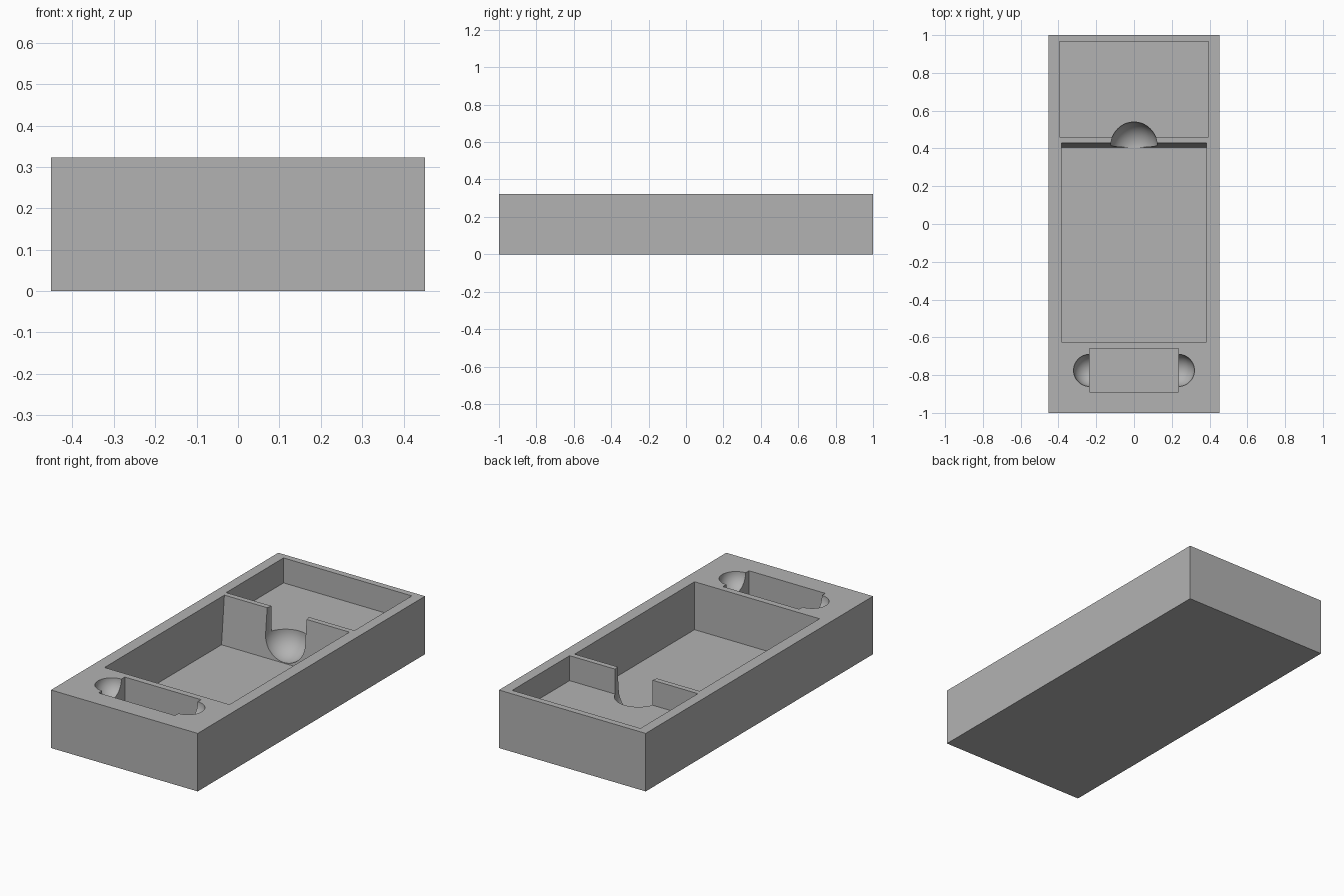
import bpy, bmesh, math
from mathutils import Vector

if "Cube" in bpy.data.objects:
    bpy.data.objects.remove(bpy.data.objects["Cube"], do_unlink=True)

HEIGHT = 0.323
ABOVE = 0.1      # how far cutters rise over the top face

grey = bpy.data.materials.new("plain grey")
grey.use_nodes = True
colour = (0.45, 0.45, 0.45, 1)
grey.diffuse_color = colour
grey.node_tree.nodes["Principled BSDF"].inputs["Base Color"].default_value = colour


def finish(bm, name):
    bmesh.ops.recalc_face_normals(bm, faces=bm.faces)
    mesh = bpy.data.meshes.new(name)
    bm.to_mesh(mesh)
    bm.free()
    mesh.materials.append(grey)
    obj = bpy.data.objects.new(name, mesh)
    bpy.context.collection.objects.link(obj)
    return obj


def prism(name, half_width, side):
    """Extrude a (y, z) side profile across x."""
    bm = bmesh.new()
    face = bm.faces.new([bm.verts.new((-half_width, y, z)) for y, z in side])
    moved = bmesh.ops.extrude_face_region(bm, geom=[face])["geom"]
    bmesh.ops.translate(bm, vec=(2 * half_width, 0, 0),
                        verts=[v for v in moved if isinstance(v, bmesh.types.BMVert)])
    return finish(bm, name)


def box(name, half_width, y0, y1, z0, z1):
    return prism(name, half_width, [(y0, z0), (y1, z0), (y1, z1), (y0, z1)])


def scoop(name, centre, radius):
    """Round-bottomed cutter: a hemisphere with straight sides above it."""
    bm = bmesh.new()
    steps = 16
    path = [(radius * math.sin(a), -radius * math.cos(a))
            for a in (i * math.pi / 2 / steps for i in range(steps + 1))]
    top = HEIGHT + ABOVE - centre[2]
    path += [(radius, top), (0, top)]
    verts = [bm.verts.new((r, 0, z)) for r, z in path]
    edges = [bm.edges.new(pair) for pair in zip(verts, verts[1:])]
    bmesh.ops.spin(bm, geom=verts + edges, cent=(0, 0, 0), axis=(0, 0, 1),
                   angle=2 * math.pi, steps=64)
    bmesh.ops.remove_doubles(bm, verts=bm.verts, dist=1e-5)
    bmesh.ops.translate(bm, vec=Vector(centre), verts=bm.verts)
    return finish(bm, name)


# Solid block
tray = box("tray", 0.452, -1, 1, 0, HEIGHT)

# Pockets; the main one has a leaning wall towards the divider
over = HEIGHT + ABOVE
floor = 0.056
lean = 0.025 / (HEIGHT - floor)
cutters = [
    box("rear_pocket", 0.395, 0.46, 0.965, 0.184, over),
    prism("main_pocket", 0.385, [(-0.625, floor), (0.405, floor),
                                 (0.405 + lean * (over - floor), over), (-0.625, over)]),
    box("front_pocket", 0.235, -0.89, -0.66, 0.11, over),
    scoop("divider_scoop", (0, 0.418, 0.181), 0.122),
]
# Finger scoops at both ends of the front pocket
for side, x in (("right", -0.235), ("left", 0.235)):
    cutters.append(scoop(side + "_finger_scoop", (x, -0.775, HEIGHT), 0.085))

# Carve the block
bpy.ops.object.select_all(action='DESELECT')
bpy.context.view_layer.objects.active = tray
tray.select_set(True)
for cutter in cutters:
    cutter.hide_render = True
    mod = tray.modifiers.new(cutter.name, 'BOOLEAN')
    mod.operation = 'DIFFERENCE'
    mod.solver = 'EXACT'
    mod.object = cutter
    bpy.ops.object.modifier_apply(modifier=mod.name)
    bpy.data.objects.remove(cutter, do_unlink=True)

bpy.ops.object.shade_smooth_by_angle(angle=math.radians(30))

# # # #

### Assignment
Please copy the lines above exactly as written, apart from any pictures.

### Exercise response
import bpy, bmesh, math
from mathutils import Vector

if "Cube" in bpy.data.objects:
    bpy.data.objects.remove(bpy.data.objects["Cube"], do_unlink=True)

HEIGHT = 0.323
ABOVE = 0.1      # how far cutters rise over the top face

grey = bpy.data.materials.new("plain grey")
grey.use_nodes = True
colour = (0.45, 0.45, 0.45, 1)
grey.diffuse_color = colour
grey.node_tree.nodes["Principled BSDF"].inputs["Base Color"].default_value = colour


def finish(bm, name):
    bmesh.ops.recalc_face_normals(bm, faces=bm.faces)
    mesh = bpy.data.meshes.new(name)
    bm.to_mesh(mesh)
    bm.free()
    mesh.materials.append(grey)
    obj = bpy.data.objects.new(name, mesh)
    bpy.context.collection.objects.link(obj)
    return obj


def prism(name, half_width, side):
    """Extrude a (y, z) side profile across x."""
    bm = bmesh.new()
    face = bm.faces.new([bm.verts.new((-half_width, y, z)) for y, z in side])
    moved = bmesh.ops.extrude_face_region(bm, geom=[face])["geom"]
    bmesh.ops.translate(bm, vec=(2 * half_width, 0, 0),
                        verts=[v for v in moved if isinstance(v, bmesh.types.BMVert)])
    return finish(bm, name)


def box(name, half_width, y0, y1, z0, z1):
    return prism(name, half_width, [(y0, z0), (y1, z0), (y1, z1), (y0, z1)])


def scoop(name, centre, radius):
    """Round-bottomed cutter: a hemisphere with straight sides above it."""
    bm = bmesh.new()
    steps = 16
    path = [(radius * math.sin(a), -radius * math.cos(a))
            for a in (i * math.pi / 2 / steps for i in range(steps + 1))]
    top = HEIGHT + ABOVE - centre[2]
    path += [(radius, top), (0, top)]
    verts = [bm.verts.new((r, 0, z)) for r, z in path]
    edges = [bm.edges.new(pair) for pair in zip(verts, verts[1:])]
    bmesh.ops.spin(bm, geom=verts + edges, cent=(0, 0, 0), axis=(0, 0, 1),
                   angle=2 * math.pi, steps=64)
    bmesh.ops.remove_doubles(bm, verts=bm.verts, dist=1e-5)
    bmesh.ops.translate(bm, vec=Vector(centre), verts=bm.verts)
    return finish(bm, name)


# Solid block
tray = box("tray", 0.452, -1, 1, 0, HEIGHT)

# Pockets; the main one has a leaning wall towards the divider
over = HEIGHT + ABOVE
floor = 0.056
lean = 0.025 / (HEIGHT - floor)
cutters = [
    box("rear_pocket", 0.395, 0.46, 0.965, 0.184, over),
    prism("main_pocket", 0.385, [(-0.625, floor), (0.405, floor),
                                 (0.405 + lean * (over - floor), over), (-0.625, over)]),
    box("front_pocket", 0.235, -0.89, -0.66, 0.11, over),
    scoop("divider_scoop", (0, 0.418, 0.181), 0.122),
]
# Finger scoops at both ends of the front pocket
for side, x in (("right", -0.235), ("left", 0.235)):
    cutters.append(scoop(side + "_finger_scoop", (x, -0.775, HEIGHT), 0.085))

# Carve the block
bpy.ops.object.select_all(action='DESELECT')
bpy.context.view_layer.objects.active = tray
tray.select_set(True)
for cutter in cutters:
    cutter.hide_render = True
    mod = tray.modifiers.new(cutter.name, 'BOOLEAN')
    mod.operation = 'DIFFERENCE'
    mod.solver = 'EXACT'
    mod.object = cutter
    bpy.ops.object.modifier_apply(modifier=mod.name)
    bpy.data.objects.remove(cutter, do_unlink=True)

bpy.ops.object.shade_smooth_by_angle(angle=math.radians(30))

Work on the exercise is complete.